# What you will do:
Only the lines from the start of the data through the line containing "ob.select_set(True)" should be written out, exactly as they are, with both ends included and the pictures left out.

# Plain-text document sources:
+++++
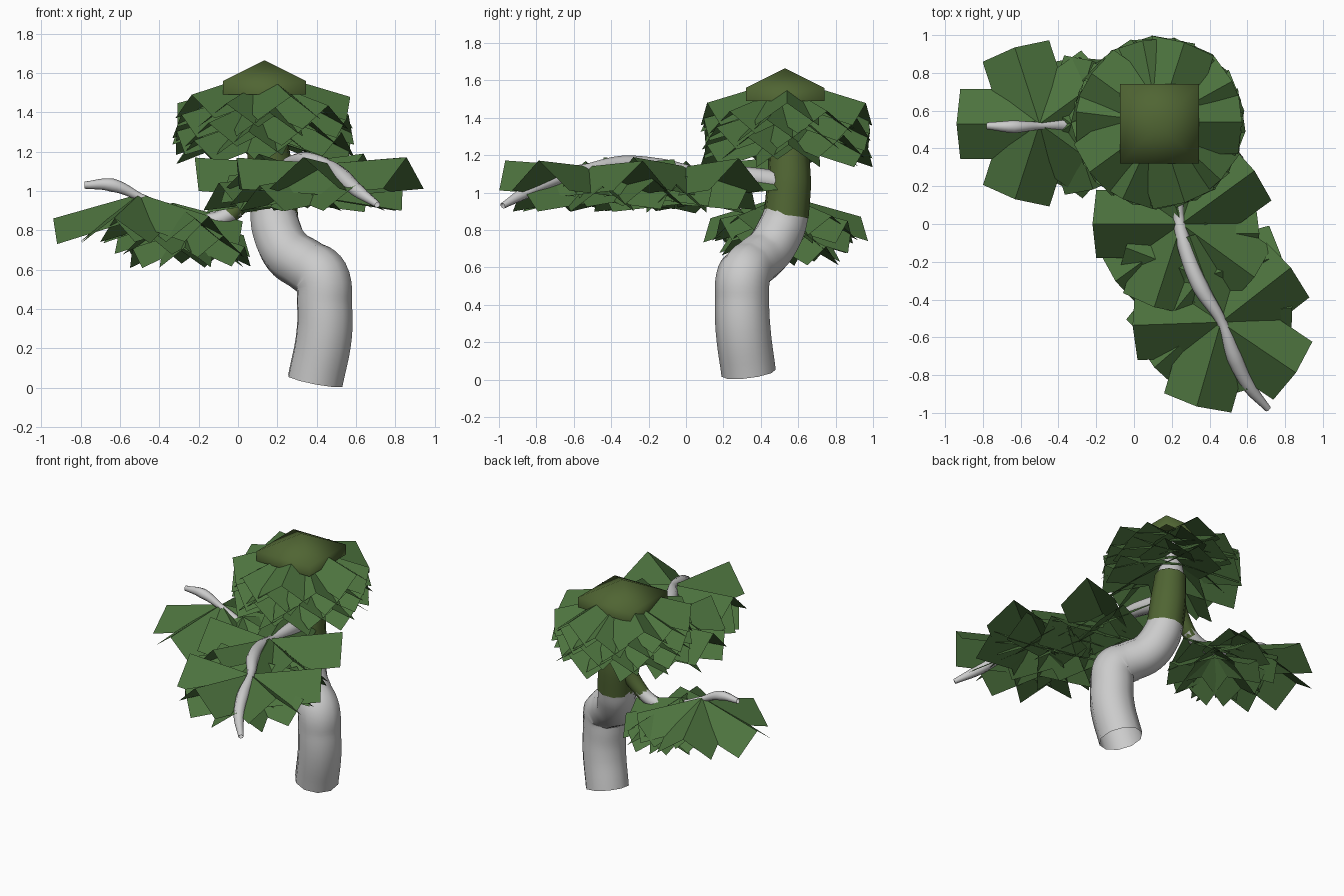
import bpy, bmesh, math, random
from mathutils import Vector, Matrix

if "Cube" in bpy.data.objects:
    bpy.data.objects.remove(bpy.data.objects["Cube"])

random.seed(4)


def material(name, color):
    m = bpy.data.materials.new(name)
    m.diffuse_color = color
    m.use_nodes = True
    m.node_tree.nodes["Principled BSDF"].inputs["Base Color"].default_value = m.diffuse_color
    return m


leaf = material("leaf_green", (0.073, 0.17, 0.048, 1))
moss = material("moss_green", (0.08, 0.13, 0.033, 1))


def tube(name, points, mat=None, res=3):
    """Tapered round limb through (x, y, z, radius) points."""
    cu = bpy.data.curves.new(name, 'CURVE')
    cu.dimensions = '3D'
    cu.bevel_depth = 1.0
    cu.bevel_resolution = res
    cu.resolution_u = 6
    sp = cu.splines.new('BEZIER')
    sp.bezier_points.add(len(points) - 1)
    for bp, (x, y, z, r) in zip(sp.bezier_points, points):
        bp.co = (x, y, z)
        bp.radius = r
        bp.handle_left_type = bp.handle_right_type = 'AUTO'
    ob = bpy.data.objects.new(name, cu)
    bpy.context.collection.objects.link(ob)
    bpy.context.view_layer.objects.active = ob
    bpy.ops.object.select_all(action='DESELECT')
    ob.select_set(True)
    bpy.ops.object.convert(target='MESH')
    ob = bpy.context.object
    bpy.ops.object.shade_smooth_by_angle(angle=math.radians(50))
    if mat:
        ob.data.materials.append(mat)
    return ob


def tuft(bm, center, length, half, rise, side, start=36, jitter=0.012):
    """Five leaf cards round a centre, each folded down along its middle ridge."""
    base = Matrix.Translation(center)
    for i in range(5):
        m = base @ Matrix.Rotation(math.radians(start + 72 * i), 4, 'Z')
        l = length + random.uniform(-jitter, jitter)
        tip = rise + random.uniform(-jitter, jitter)
        r0, r1 = (bm.verts.new(m @ Vector(p)) for p in ((0, 0, 0), (l, 0, tip)))
        for s in (-1, 1):
            c0 = bm.verts.new(m @ Vector((0.02, s * half, -side)))
            c1 = bm.verts.new(m @ Vector((l - 0.02, s * half, tip - side)))
            bm.faces.new((r0, r1, c1, c0) if s > 0 else (c0, c1, r1, r0))


def mesh_object(name, bm, mat):
    me = bpy.data.meshes.new(name)
    bm.to_mesh(me)
    bm.free()
    me.materials.append(mat)
    ob = bpy.data.objects.new(name, me)
    bpy.context.collection.objects.link(ob)
    return ob


def foliage(name, tufts):
    bm = bmesh.new()
    for t in tufts:
        tuft(bm, **t)
    mesh_object(name, bm, leaf)


# Trunk: grey bent base, mossy middle, grey leader inside the crown
tube("lower_trunk", [(0.393, 0.335, 0.035, 0.146), (0.438, 0.305, 0.27, 0.147),
                     (0.44, 0.30, 0.42, 0.145), (0.425, 0.31, 0.56, 0.145),
                     (0.35, 0.36, 0.62, 0.135), (0.25, 0.44, 0.69, 0.132),
                     (0.195, 0.51, 0.81, 0.128), (0.18, 0.54, 0.90, 0.12)])
tube("mossy_trunk", [(0.185, 0.535, 0.87, 0.122), (0.17, 0.55, 1.05, 0.12),
                     (0.15, 0.55, 1.25, 0.105)], moss)
tube("trunk_leader", [(0.15, 0.55, 1.23, 0.10), (0.13, 0.54, 1.4, 0.06),
                      (0.13, 0.53, 1.58, 0.03)])

# Left branch
tube("left_branch_base", [(0.13, 0.55, 1.12, 0.07), (0.05, 0.54, 0.98, 0.055),
                          (-0.04, 0.53, 0.88, 0.045)], moss)
tube("left_branch", [(0.0, 0.535, 0.91, 0.045), (-0.12, 0.53, 0.85, 0.042),
                     (-0.32, 0.525, 0.875, 0.04), (-0.50, 0.52, 0.97, 0.02),
                     (-0.64, 0.515, 1.03, 0.034), (-0.78, 0.52, 1.03, 0.018)], res=2)

# Front branch
tube("front_branch", [(0.20, 0.48, 1.06, 0.06), (0.22, 0.30, 1.09, 0.05),
                      (0.235, 0.05, 1.11, 0.03), (0.27, -0.12, 1.14, 0.04),
                      (0.35, -0.33, 1.155, 0.044), (0.465, -0.52, 1.13, 0.027),
                      (0.53, -0.70, 1.075, 0.042), (0.61, -0.86, 1.0, 0.035),
                      (0.71, -0.98, 0.93, 0.017)], res=2)

# Crown foliage: stacked drooping tufts, each turned to fill the gaps
foliage("crown_leaves", [
    dict(center=(0.13, 0.54, 1.61 - 0.045 * k), length=0.445, half=0.17,
         rise=-0.125, side=0.12, start=29 * k, jitter=0.008) for k in range(6)])

# Left foliage
foliage("left_leaves", [
    dict(center=(-0.50, 0.53, 0.985), length=0.43, half=0.185, rise=-0.115, side=0.13),
    dict(center=(-0.33, 0.53, 0.94), length=0.36, half=0.15, rise=-0.09, side=0.12,
         start=0),
    dict(center=(-0.28, 0.53, 0.88), length=0.34, half=0.15, rise=-0.10, side=0.11,
         start=20),
    dict(center=(-0.25, 0.52, 0.83), length=0.30, half=0.13, rise=-0.11, side=0.10,
         start=50)])

# Front foliage
foliage("front_leaves", [
    dict(center=(0.46, -0.52, 1.14), length=0.475, half=0.185, rise=0.04, side=0.16,
         start=38),
    dict(center=(0.43, -0.48, 1.09), length=0.42, half=0.17, rise=-0.06, side=0.13,
         start=5),
    dict(center=(0.36, -0.28, 1.12), length=0.44, half=0.17, rise=-0.05, side=0.14,
         start=15),
    dict(center=(0.25, -0.05, 1.08), length=0.42, half=0.16, rise=-0.04, side=0.14,
         start=0),
    dict(center=(0.25, 0.0, 1.14), length=0.47, half=0.18, rise=0.04, side=0.17)])

# Mossy square peak on the crown, with a short skirt sinking into the leaves
bm = bmesh.new()
apex = bm.verts.new((0.135, 0.53, 1.665))
rings = [[bm.verts.new((0.135 + sx * 0.21, 0.53 + sy * 0.21, z))
          for sx, sy in ((-1, -1), (1, -1), (1, 1), (-1, 1))] for z in (1.56, 1.49)]
for i in range(4):
    j = (i + 1) % 4
    bm.faces.new((rings[0][i], rings[0][j], apex))
    bm.faces.new((rings[1][i], rings[1][j], rings[0][j], rings[0][i]))
for f in bm.faces:
    f.smooth = True
mesh_object("crown_peak", bm, moss)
+++++
# Answer to the problem:
import bpy, bmesh, math, random
from mathutils import Vector, Matrix

if "Cube" in bpy.data.objects:
    bpy.data.objects.remove(bpy.data.objects["Cube"])

random.seed(4)


def material(name, color):
    m = bpy.data.materials.new(name)
    m.diffuse_color = color
    m.use_nodes = True
    m.node_tree.nodes["Principled BSDF"].inputs["Base Color"].default_value = m.diffuse_color
    return m


leaf = material("leaf_green", (0.073, 0.17, 0.048, 1))
moss = material("moss_green", (0.08, 0.13, 0.033, 1))


def tube(name, points, mat=None, res=3):
    """Tapered round limb through (x, y, z, radius) points."""
    cu = bpy.data.curves.new(name, 'CURVE')
    cu.dimensions = '3D'
    cu.bevel_depth = 1.0
    cu.bevel_resolution = res
    cu.resolution_u = 6
    sp = cu.splines.new('BEZIER')
    sp.bezier_points.add(len(points) - 1)
    for bp, (x, y, z, r) in zip(sp.bezier_points, points):
        bp.co = (x, y, z)
        bp.radius = r
        bp.handle_left_type = bp.handle_right_type = 'AUTO'
    ob = bpy.data.objects.new(name, cu)
    bpy.context.collection.objects.link(ob)
    bpy.context.view_layer.objects.active = ob
    bpy.ops.object.select_all(action='DESELECT')
    ob.select_set(True)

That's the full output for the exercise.